Aylus Networks is not a name familiar to consumers, but that’s fine — Aylus is looking to sell media-sharing and live-streaming services direct to mobile operators.
The Westford, Mass.-based startup has $25 million in funding from Matrix Partners and North Bridge Partners and is in trials with major operators in both the U.S. and Europe, but it has so far managed to stay off the business press radar as well. If these trials turn into deals, that could quickly change.
Aylus’ design improves on peer-to-peer type mobile video solutions that risk overwhelming mobile bandwidth constraints. What it does differently is run everything through a client-server-client architecture that conforms with upcoming GSM multimedia standards. So as mobile video production and sharing grow in popularity, Aylus will be able to keep up with demand.

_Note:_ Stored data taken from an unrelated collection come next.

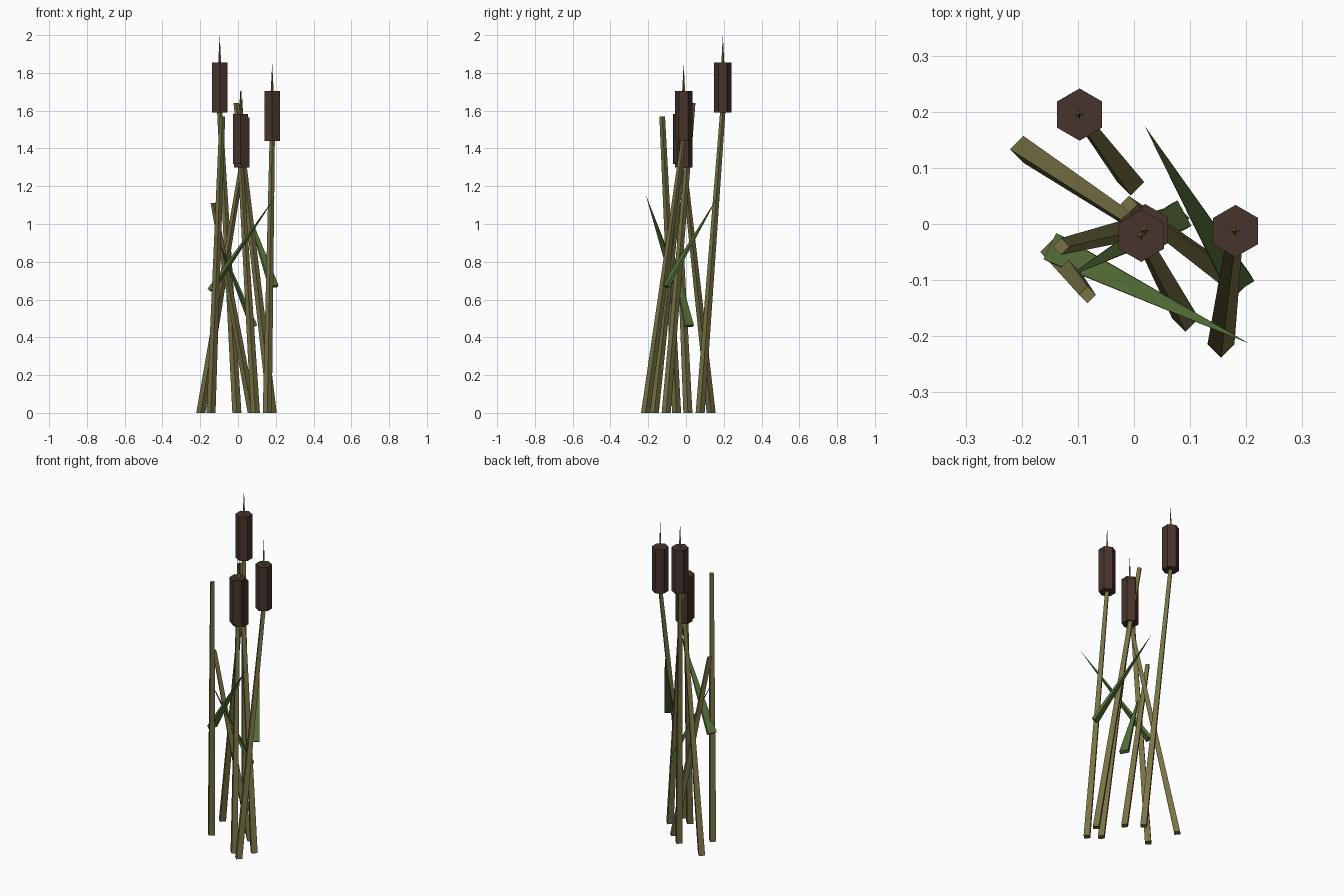
import bpy, bmesh, math
from mathutils import Vector

if "Cube" in bpy.data.objects:
    bpy.data.objects.remove(bpy.data.objects["Cube"])


def material(name, rgb):
    m = bpy.data.materials.new(name)
    m.diffuse_color = (*rgb, 1)
    m.use_nodes = True
    m.node_tree.nodes["Principled BSDF"].inputs["Base Color"].default_value = m.diffuse_color
    return m


STALK = material("stalk_olive", (0.19, 0.17, 0.06))
HEAD = material("head_brown", (0.062, 0.034, 0.025))
LEAF = material("leaf_green", (0.09, 0.16, 0.04))


def loft(name, rings, mat):
    """Skin closed rings of equal length; a one-point ring makes a tip."""
    bm = bmesh.new()
    loops = [[bm.verts.new(p) for p in ring] for ring in rings]
    for a, b in zip(loops, loops[1:]):
        n = len(a)
        for i in range(n):
            j = (i + 1) % n
            bm.faces.new((a[i], a[j], b[0]) if len(b) == 1 else (a[i], a[j], b[j], b[i]))
    for end in (loops[0], loops[-1]):
        if len(end) > 2:
            bm.faces.new(end)
    bmesh.ops.recalc_face_normals(bm, faces=bm.faces)
    mesh = bpy.data.meshes.new(name)
    bm.to_mesh(mesh)
    bm.free()
    mesh.materials.append(mat)
    obj = bpy.data.objects.new(name, mesh)
    bpy.context.collection.objects.link(obj)


def ring(center, radius, sides):
    c = Vector(center)
    angles = [math.pi / 2 + math.tau * i / sides for i in range(sides)]
    return [c + Vector((radius * math.cos(a), radius * math.sin(a), 0)) for a in angles]


def stalk(name, base, top, top_radius):
    loft(name, [ring((*base, 0), 0.024, 4), ring(top, top_radius, 4)], STALK)


# Cattails: stalk, six-sided seed head and thin spike
cattails = [  # base xy, head xy, head bottom z
    ((-0.006, 0.075), (-0.097, 0.195), 1.59),
    ((0.155, -0.214), (0.181, -0.0125), 1.44),
    ((-0.197, 0.133), (0.02, -0.011), 1.30),
    ((0.092, -0.168), (0.013, -0.021), 1.318),
]
for i, (base, (x, y), z) in enumerate(cattails, 1):
    stalk(f"cattail_stalk_{i}", base, (x, y, z + 0.01), 0.014)
    loft(f"seed_head_{i}", [ring((x, y, z), 0.0465, 6), ring((x, y, z + 0.265), 0.0465, 6)], HEAD)
    loft(f"spike_{i}", [ring((x, y, z + 0.26), 0.008, 4), [Vector((x, y, z + 0.41))]], STALK)

# Bare reeds
reeds = [
    ((0.181, -0.105), (-0.009, 0.035, 1.64)),
    ((-0.143, -0.05), (-0.083, -0.126, 1.57)),
    ((0.075, 0.01), (-0.13, -0.04, 1.11)),
]
for i, (base, top) in enumerate(reeds, 1):
    stalk(f"reed_{i}", base, top, 0.015)

# Flat tapering leaf blades, wide side level
leaves = [
    ((-0.143, -0.043, 0.65), (0.205, -0.213, 1.155)),
    ((0.188, -0.108, 0.67), (0.019, 0.175, 1.155)),
    ((0.082, 0.015, 0.46), (-0.12, -0.095, 0.95)),
]
for i, (base, tip) in enumerate(leaves, 1):
    base, tip = Vector(base), Vector(tip)
    along = (tip - base).normalized()
    side = along.cross(Vector((0, 0, 1))).normalized()
    up = side.cross(along)
    section = [base + side * u * 0.026 + up * v * 0.01
               for u, v in ((-1, -1), (1, -1), (1, 1), (-1, 1))]
    loft(f"leaf_{i}", [section, [tip]], LEAF)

The company’s two current applications are photo- and video-sharing and live video streaming for Symbian and Windows Mobile. Under development is a mobile-to-landline video service. Aylus is packaging its platform for applications like news reporting, repairmen, and first responders, where a worker in the field could use mobile video to better explain a local situation and seek expertise from afar. Aylus sells either infrastructure or a hosted service.

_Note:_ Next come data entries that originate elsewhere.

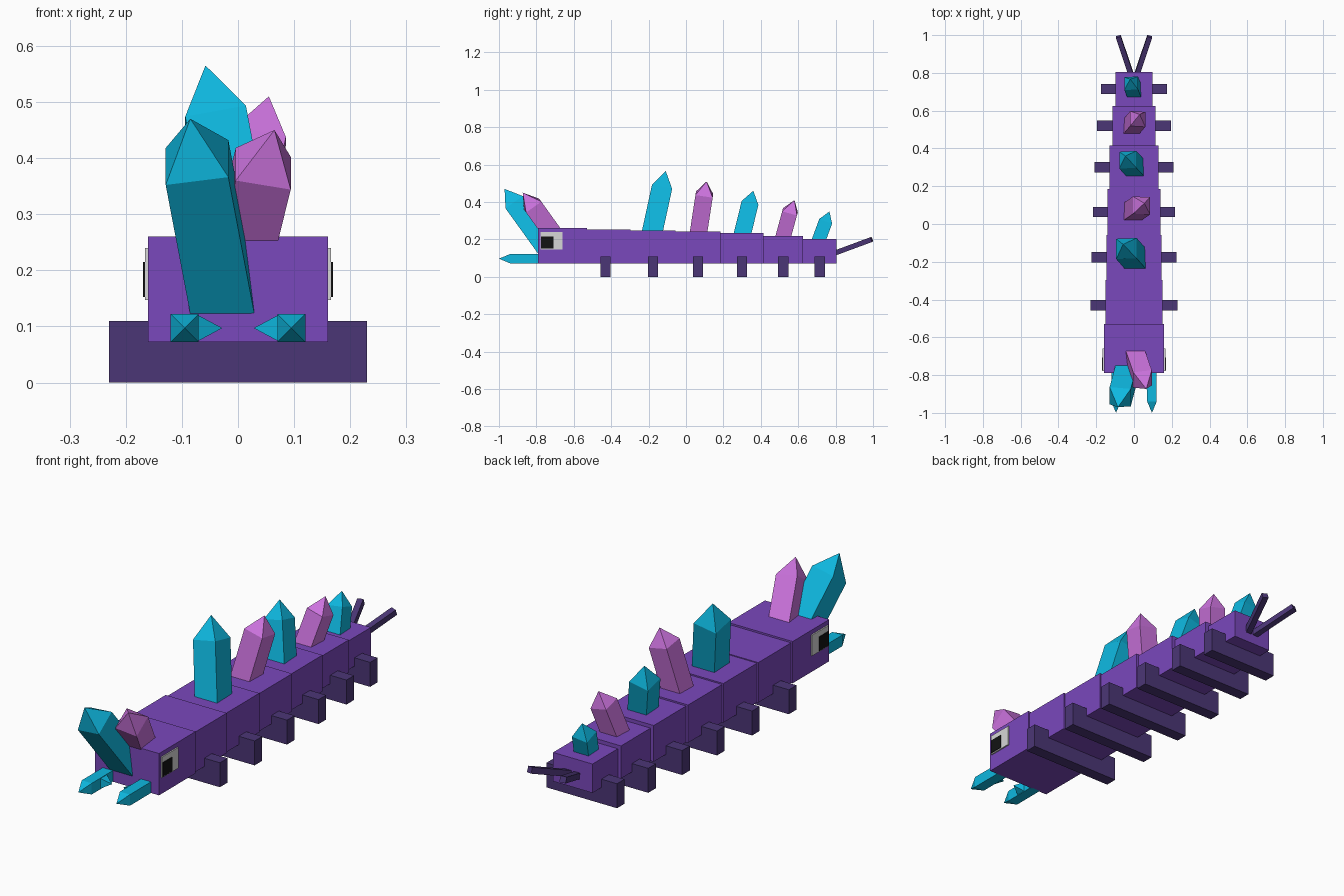
import bpy, bmesh
from mathutils import Vector

if "Cube" in bpy.data.objects:
    bpy.data.objects.remove(bpy.data.objects["Cube"], do_unlink=True)


def material(name, srgb):
    col = [c / 12.92 if c < 0.04045 else ((c + 0.055) / 1.055) ** 2.4 for c in (v / 255 for v in srgb)] + [1]
    m = bpy.data.materials.new(name)
    m.use_nodes = True
    m.diffuse_color = col
    m.node_tree.nodes["Principled BSDF"].inputs["Base Color"].default_value = col
    return m


PURPLE = material("purple hide", (122, 72, 188))
DARK = material("dark violet", (75, 54, 118))
CYAN = material("cyan crystal", (14, 184, 224))
PINK = material("pink crystal", (204, 115, 222))
WHITE = material("eye white", (215, 215, 215))
BLACK = material("pupil black", (18, 18, 18))


def finish(name, bm, mat):
    bmesh.ops.recalc_face_normals(bm, faces=bm.faces[:])
    me = bpy.data.meshes.new(name)
    bm.to_mesh(me)
    bm.free()
    me.materials.append(mat)
    ob = bpy.data.objects.new(name, me)
    bpy.context.collection.objects.link(ob)
    return ob


def box(name, x, y, z, mat):
    """Box from (min, max) ranges."""
    bm = bmesh.new()
    bmesh.ops.create_cube(bm, size=1)
    for v in bm.verts:
        v.co = [r[0] + (c + 0.5) * (r[1] - r[0]) for c, r in zip(v.co, (x, y, z))]
    return finish(name, bm, mat)


def bar(name, base, shoulder, width, mat, tip=None, side=(1, 0, 0)):
    """Square prism from base to shoulder, with an optional pyramid tip."""
    base, shoulder, side = Vector(base), Vector(shoulder), Vector(side)
    d = (shoulder - base).normalized()
    u = (side - d * side.dot(d)).normalized() * width / 2
    w = d.cross(u)
    bm = bmesh.new()
    rings = [[bm.verts.new(c + u * a + w * b) for a, b in ((-1, -1), (1, -1), (1, 1), (-1, 1))]
             for c in (base, shoulder)]
    bm.faces.new(rings[0])
    apex = bm.verts.new(tip) if tip else None
    if not tip:
        bm.faces.new(rings[1])
    for i in range(4):
        j = (i + 1) % 4
        bm.faces.new((rings[0][i], rings[0][j], rings[1][j], rings[1][i]))
        if tip:
            bm.faces.new((rings[1][i], rings[1][j], apex))
    return finish(name, bm, mat)


# Head and tapering body segments: y start, y end, half width, top
segments = [(-0.79, -0.53, 0.16, 0.26), (-0.53, -0.297, 0.152, 0.252),
            (-0.297, -0.057, 0.146, 0.248), (-0.057, 0.185, 0.14, 0.242),
            (0.185, 0.415, 0.13, 0.235), (0.415, 0.625, 0.114, 0.219),
            (0.625, 0.805, 0.098, 0.202)]
for i, (y0, y1, hw, top) in enumerate(segments):
    box("head" if i == 0 else f"body_segment_{i}", (-hw, hw), (y0, y1), (0.072, top), PURPLE)

# Leg bars, one across each segment
for i, (y, hw) in enumerate([(-0.43, 0.23), (-0.176, 0.225), (0.064, 0.218),
                             (0.30, 0.21), (0.52, 0.195), (0.715, 0.176)], 1):
    box(f"leg_bar_{i}", (-hw, hw), (y - 0.027, y + 0.027), (0, 0.11), DARK)

# Paired parts
for name, s in (("left", 1), ("right", -1)):
    box(f"{name}_eye", sorted((s * 0.159, s * 0.166)), (-0.777, -0.66), (0.147, 0.24), WHITE)
    box(f"{name}_pupil", sorted((s * 0.162, s * 0.169)), (-0.775, -0.708), (0.152, 0.215), BLACK)
    bar(f"{name}_mandible", (s * 0.095, -0.785, 0.097), (s * 0.095, -0.94, 0.097), 0.05, CYAN,
        tip=(s * 0.095, -1.0, 0.097))
    bar(f"{name}_mandible_spike", (s * 0.09, -0.855, 0.097), (s * 0.071, -0.855, 0.097), 0.046, CYAN,
        tip=(s * 0.028, -0.855, 0.097), side=(0, 1, 0))
    bar(f"{name}_tail_prong", (s * 0.015, 0.79, 0.125), (s * 0.083, 0.993, 0.2), 0.027, DARK)

# Crystals: base, shoulder, tip, width, colour
crystals = [
    ("front_horn", (-0.027, -0.74, 0.15), (-0.073, -0.914, 0.392), (-0.085, -0.97, 0.47), 0.113, CYAN),
    ("head_crystal", (0.0, -0.69, 0.20), (0.045, -0.82, 0.381), (0.065, -0.873, 0.45), 0.1, PINK),
    ("back_crystal_1", (0.01, -0.187, 0.21), (-0.04, -0.13, 0.472), (-0.058, -0.108, 0.565), 0.11, CYAN),
    ("back_crystal_2", (-0.012, 0.062, 0.205), (0.04, 0.098, 0.44), (0.055, 0.11, 0.51), 0.093, PINK),
    ("back_crystal_3", (0.01, 0.294, 0.2), (-0.033, 0.34, 0.385), (-0.045, 0.36, 0.46), 0.092, CYAN),
    ("back_crystal_4", (-0.017, 0.513, 0.19), (0.02, 0.556, 0.348), (0.03, 0.58, 0.41), 0.082, PINK),
    ("back_crystal_5", (0.003, 0.70, 0.17), (-0.015, 0.745, 0.292), (-0.02, 0.767, 0.35), 0.073, CYAN),
]
for name, base, shoulder, tip, width, mat in crystals:
    bar(name, base, shoulder, width, mat, tip=tip)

Competition could come from the mobile operators themselves — AT&T (s T) has already experimented with video sharing, but that uses a P2P-like architecture. There are also existing live mobile video startups that go straight to consumers such as Qik and Flixwagon, which Aylus says it can beat by making video-streaming real-time. Aylus’ careful attention to what carriers want and need could make it a winner.